A low cost, DC-coupled active vibration isolation system
Author(s)Miu, Kevin Kar-Leung
Massachusetts Institute of Technology. Dept. of Mechanical Engineering.
David L. Trumper.
MetadataShow full item record

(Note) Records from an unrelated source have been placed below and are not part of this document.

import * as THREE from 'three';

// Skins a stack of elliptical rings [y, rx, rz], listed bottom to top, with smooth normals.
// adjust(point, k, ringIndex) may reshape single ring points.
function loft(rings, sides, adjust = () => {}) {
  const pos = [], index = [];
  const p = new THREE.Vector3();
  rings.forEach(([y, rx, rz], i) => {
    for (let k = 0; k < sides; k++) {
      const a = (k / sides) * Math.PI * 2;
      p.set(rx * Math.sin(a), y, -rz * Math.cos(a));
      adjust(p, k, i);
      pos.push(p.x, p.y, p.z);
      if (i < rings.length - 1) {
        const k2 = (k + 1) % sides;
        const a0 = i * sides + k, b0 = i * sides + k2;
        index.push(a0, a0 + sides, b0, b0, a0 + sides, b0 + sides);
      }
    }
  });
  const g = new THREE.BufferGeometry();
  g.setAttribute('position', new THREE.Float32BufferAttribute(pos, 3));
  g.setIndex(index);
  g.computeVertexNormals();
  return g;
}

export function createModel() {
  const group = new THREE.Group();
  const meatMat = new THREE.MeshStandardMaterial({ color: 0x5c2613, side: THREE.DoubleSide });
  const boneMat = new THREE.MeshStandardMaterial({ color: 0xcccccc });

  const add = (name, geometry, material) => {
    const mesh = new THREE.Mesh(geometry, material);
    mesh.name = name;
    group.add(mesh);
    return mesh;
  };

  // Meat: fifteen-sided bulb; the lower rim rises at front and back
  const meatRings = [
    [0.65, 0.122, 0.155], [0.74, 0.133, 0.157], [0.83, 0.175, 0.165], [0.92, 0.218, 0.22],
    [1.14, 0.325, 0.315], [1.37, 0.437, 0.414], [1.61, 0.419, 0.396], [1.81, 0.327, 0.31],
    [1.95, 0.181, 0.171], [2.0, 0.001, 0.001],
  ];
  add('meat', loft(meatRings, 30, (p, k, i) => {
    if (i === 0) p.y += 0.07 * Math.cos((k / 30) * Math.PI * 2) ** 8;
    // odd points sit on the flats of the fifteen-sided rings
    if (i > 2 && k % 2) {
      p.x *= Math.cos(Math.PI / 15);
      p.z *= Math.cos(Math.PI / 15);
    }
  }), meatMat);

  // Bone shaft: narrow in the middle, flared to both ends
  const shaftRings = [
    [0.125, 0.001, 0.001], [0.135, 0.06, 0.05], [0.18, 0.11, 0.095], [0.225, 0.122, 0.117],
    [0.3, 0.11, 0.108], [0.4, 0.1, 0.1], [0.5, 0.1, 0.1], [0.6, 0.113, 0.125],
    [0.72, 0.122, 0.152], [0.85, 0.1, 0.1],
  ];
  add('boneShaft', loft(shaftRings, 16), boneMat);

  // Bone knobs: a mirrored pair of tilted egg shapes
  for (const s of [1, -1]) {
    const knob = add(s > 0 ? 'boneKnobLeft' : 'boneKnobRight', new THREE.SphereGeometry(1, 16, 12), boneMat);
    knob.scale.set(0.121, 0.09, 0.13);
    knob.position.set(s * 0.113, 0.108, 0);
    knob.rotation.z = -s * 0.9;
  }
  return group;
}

In this thesis, I designed and implemented an isolation system that interfaces with traditional air mounts for improved force disturbance rejection relative to passive optical tables.Force disturbance rejection and position alignment are two major functional requirements of vibration isolation systems. With conventional passive isolation systems, a tradeoff exists between improving force disturbance rejection maintaining ground vibration isolation. Commercial active isolators address such a tradeoff through the use of inertial sensors, but the AC-coupled nature of the sensors leads to an inconvenient low frequency response. By referencing a payload stiffly to a softly suspended proof mass, both of the aforementioned functional requirements can be resolved while maintaining ground disturbance isolation performance. Philips Applied Technologies originally developed the concept, named Advanced Isolation ModuleS (AIMS).The AIMS system uses a relative displacement measurement between a payload which is to be isolated from vibrations and a proof mass as feedback. The displacement sensor allows the inertial measurement to be DC-coupled. The objective of this research is to find a relatively low-cost approach for the AIMS concept.A 1-DOF active vibration isolation system based on closed loop control utilizing the DC-coupled inertial measurement as feedback was retrofitted onto an optical table. The coil of a commercial geophone was used as the proof mass, as the geophone provides a relatively inexpensive, low frequency suspension. Error budgeting was performed on the system to estimate and improve payload acceleration noise levels. The results yielded a system bandwidth of 30 Hz and a total system acceleration la value of approximately 1 mm/s².
Thesis (S.M.)--Massachusetts Institute of Technology, Dept. of Mechanical Engineering, 2008.Includes bibliographical references (p. 303-306).
DepartmentMassachusetts Institute of Technology. Dept. of Mechanical Engineering.
Massachusetts Institute of Technology